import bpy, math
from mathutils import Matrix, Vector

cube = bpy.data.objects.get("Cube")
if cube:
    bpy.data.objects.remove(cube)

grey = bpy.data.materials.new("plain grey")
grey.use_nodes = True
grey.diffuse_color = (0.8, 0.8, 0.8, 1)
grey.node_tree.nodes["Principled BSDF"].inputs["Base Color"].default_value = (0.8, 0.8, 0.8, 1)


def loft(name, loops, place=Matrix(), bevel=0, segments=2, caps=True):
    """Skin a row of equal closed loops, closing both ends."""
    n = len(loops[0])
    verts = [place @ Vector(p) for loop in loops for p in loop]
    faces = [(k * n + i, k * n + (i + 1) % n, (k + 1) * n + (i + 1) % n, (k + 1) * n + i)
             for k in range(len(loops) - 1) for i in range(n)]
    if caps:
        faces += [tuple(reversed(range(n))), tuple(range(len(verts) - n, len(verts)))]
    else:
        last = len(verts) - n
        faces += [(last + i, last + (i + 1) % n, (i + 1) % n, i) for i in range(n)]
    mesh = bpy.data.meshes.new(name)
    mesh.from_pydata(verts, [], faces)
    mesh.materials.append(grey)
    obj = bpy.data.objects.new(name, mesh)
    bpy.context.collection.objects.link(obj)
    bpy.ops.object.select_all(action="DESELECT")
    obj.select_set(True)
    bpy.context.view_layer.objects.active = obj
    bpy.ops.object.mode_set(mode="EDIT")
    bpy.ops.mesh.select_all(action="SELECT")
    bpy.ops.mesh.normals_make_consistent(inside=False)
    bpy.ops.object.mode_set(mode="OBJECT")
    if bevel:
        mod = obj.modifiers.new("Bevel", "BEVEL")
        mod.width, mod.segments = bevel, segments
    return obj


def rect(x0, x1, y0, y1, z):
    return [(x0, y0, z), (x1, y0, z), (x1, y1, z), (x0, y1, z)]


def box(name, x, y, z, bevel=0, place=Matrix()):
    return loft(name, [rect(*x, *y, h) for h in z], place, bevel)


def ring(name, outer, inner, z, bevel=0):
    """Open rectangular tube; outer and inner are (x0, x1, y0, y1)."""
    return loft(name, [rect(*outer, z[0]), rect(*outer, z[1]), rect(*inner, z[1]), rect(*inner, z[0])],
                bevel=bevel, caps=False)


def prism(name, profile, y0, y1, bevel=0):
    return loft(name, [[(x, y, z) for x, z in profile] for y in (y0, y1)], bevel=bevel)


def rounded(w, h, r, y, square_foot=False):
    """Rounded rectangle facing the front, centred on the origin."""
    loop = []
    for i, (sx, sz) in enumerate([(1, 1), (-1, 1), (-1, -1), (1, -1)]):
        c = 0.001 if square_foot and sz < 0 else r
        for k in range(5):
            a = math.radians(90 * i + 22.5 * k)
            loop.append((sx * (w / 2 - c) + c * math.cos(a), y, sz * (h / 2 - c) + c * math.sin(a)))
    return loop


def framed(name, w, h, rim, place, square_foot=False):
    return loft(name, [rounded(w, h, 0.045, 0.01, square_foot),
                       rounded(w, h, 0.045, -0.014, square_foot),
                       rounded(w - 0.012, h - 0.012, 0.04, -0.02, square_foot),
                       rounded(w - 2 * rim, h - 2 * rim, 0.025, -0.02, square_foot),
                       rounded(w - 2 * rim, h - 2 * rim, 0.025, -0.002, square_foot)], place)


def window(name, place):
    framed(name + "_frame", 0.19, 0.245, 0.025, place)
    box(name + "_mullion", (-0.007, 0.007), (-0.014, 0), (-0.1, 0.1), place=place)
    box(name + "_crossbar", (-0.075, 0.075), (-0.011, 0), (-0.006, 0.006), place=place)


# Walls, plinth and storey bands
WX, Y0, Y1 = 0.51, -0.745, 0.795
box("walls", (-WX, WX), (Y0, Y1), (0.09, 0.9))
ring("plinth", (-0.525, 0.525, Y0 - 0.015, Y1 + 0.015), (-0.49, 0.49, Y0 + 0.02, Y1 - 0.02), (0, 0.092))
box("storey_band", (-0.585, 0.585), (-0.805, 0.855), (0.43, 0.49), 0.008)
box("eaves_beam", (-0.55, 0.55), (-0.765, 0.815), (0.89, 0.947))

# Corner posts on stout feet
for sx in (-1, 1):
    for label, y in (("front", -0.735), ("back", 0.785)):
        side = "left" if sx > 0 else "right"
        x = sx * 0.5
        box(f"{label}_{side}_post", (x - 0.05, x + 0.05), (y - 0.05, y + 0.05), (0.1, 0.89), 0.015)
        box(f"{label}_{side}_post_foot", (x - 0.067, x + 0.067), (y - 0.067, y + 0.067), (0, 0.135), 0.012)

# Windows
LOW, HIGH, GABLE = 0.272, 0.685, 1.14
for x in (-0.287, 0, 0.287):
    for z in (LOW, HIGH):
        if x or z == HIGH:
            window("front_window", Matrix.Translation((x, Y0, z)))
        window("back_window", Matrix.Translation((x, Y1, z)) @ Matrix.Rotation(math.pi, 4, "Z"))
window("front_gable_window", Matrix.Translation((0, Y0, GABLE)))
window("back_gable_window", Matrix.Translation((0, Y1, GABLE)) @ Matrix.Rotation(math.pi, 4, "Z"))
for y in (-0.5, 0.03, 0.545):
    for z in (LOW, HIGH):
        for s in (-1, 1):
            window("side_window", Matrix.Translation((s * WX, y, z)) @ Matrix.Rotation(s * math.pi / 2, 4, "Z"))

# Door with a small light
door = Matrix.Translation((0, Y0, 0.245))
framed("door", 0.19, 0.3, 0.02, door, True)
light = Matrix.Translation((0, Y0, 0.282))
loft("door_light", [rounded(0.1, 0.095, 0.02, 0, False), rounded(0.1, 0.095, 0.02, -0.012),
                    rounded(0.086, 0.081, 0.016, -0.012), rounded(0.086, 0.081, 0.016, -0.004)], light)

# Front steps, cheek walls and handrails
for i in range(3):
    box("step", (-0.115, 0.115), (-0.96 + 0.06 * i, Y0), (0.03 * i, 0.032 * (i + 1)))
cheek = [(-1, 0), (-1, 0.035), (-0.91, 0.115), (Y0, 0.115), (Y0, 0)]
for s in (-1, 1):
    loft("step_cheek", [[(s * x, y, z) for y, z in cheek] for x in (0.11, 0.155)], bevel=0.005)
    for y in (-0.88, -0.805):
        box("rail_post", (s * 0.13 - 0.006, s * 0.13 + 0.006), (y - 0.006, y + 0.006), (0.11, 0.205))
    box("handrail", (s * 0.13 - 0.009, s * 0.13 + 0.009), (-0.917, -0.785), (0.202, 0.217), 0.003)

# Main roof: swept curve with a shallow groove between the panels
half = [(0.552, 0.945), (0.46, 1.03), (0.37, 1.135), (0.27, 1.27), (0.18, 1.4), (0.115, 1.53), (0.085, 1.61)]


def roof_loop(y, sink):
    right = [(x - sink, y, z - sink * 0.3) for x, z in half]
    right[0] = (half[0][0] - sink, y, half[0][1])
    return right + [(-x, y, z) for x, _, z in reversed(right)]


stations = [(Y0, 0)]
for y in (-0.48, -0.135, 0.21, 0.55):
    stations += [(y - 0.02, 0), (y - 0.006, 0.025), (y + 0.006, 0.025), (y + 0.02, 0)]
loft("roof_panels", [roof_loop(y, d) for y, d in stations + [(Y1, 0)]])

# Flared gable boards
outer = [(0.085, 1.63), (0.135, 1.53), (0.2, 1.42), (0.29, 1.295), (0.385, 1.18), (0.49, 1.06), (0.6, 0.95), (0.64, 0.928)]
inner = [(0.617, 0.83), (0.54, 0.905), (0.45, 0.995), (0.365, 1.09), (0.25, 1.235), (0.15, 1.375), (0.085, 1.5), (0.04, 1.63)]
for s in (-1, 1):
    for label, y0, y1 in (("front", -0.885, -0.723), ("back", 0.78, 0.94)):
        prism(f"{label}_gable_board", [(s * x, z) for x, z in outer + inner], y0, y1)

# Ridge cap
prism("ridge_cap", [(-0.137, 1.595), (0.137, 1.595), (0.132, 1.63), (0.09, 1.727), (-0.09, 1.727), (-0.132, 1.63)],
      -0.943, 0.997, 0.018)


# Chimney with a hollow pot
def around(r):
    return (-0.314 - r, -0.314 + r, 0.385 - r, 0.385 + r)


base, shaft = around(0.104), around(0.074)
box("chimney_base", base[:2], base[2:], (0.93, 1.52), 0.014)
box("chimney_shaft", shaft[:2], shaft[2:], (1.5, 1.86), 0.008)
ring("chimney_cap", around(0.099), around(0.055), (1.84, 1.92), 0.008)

· · ·

**Work item**
Wherever the line holding "faces += [(last" falls in the entries above, copy exactly from it through the line holding "(x0, y1, z)]", inclusive, and add nothing.

**Result for this exercise**
        faces += [(last + i, last + (i + 1) % n, (i + 1) % n, i) for i in range(n)]
    mesh = bpy.data.meshes.new(name)
    mesh.from_pydata(verts, [], faces)
    mesh.materials.append(grey)
    obj = bpy.data.objects.new(name, mesh)
    bpy.context.collection.objects.link(obj)
    bpy.ops.object.select_all(action="DESELECT")
    obj.select_set(True)
    bpy.context.view_layer.objects.active = obj
    bpy.ops.object.mode_set(mode="EDIT")
    bpy.ops.mesh.select_all(action="SELECT")
    bpy.ops.mesh.normals_make_consistent(inside=False)
    bpy.ops.object.mode_set(mode="OBJECT")
    if bevel:
        mod = obj.modifiers.new("Bevel", "BEVEL")
        mod.width, mod.segments = bevel, segments
    return obj


def rect(x0, x1, y0, y1, z):
    return [(x0, y0, z), (x1, y0, z), (x1, y1, z), (x0, y1, z)]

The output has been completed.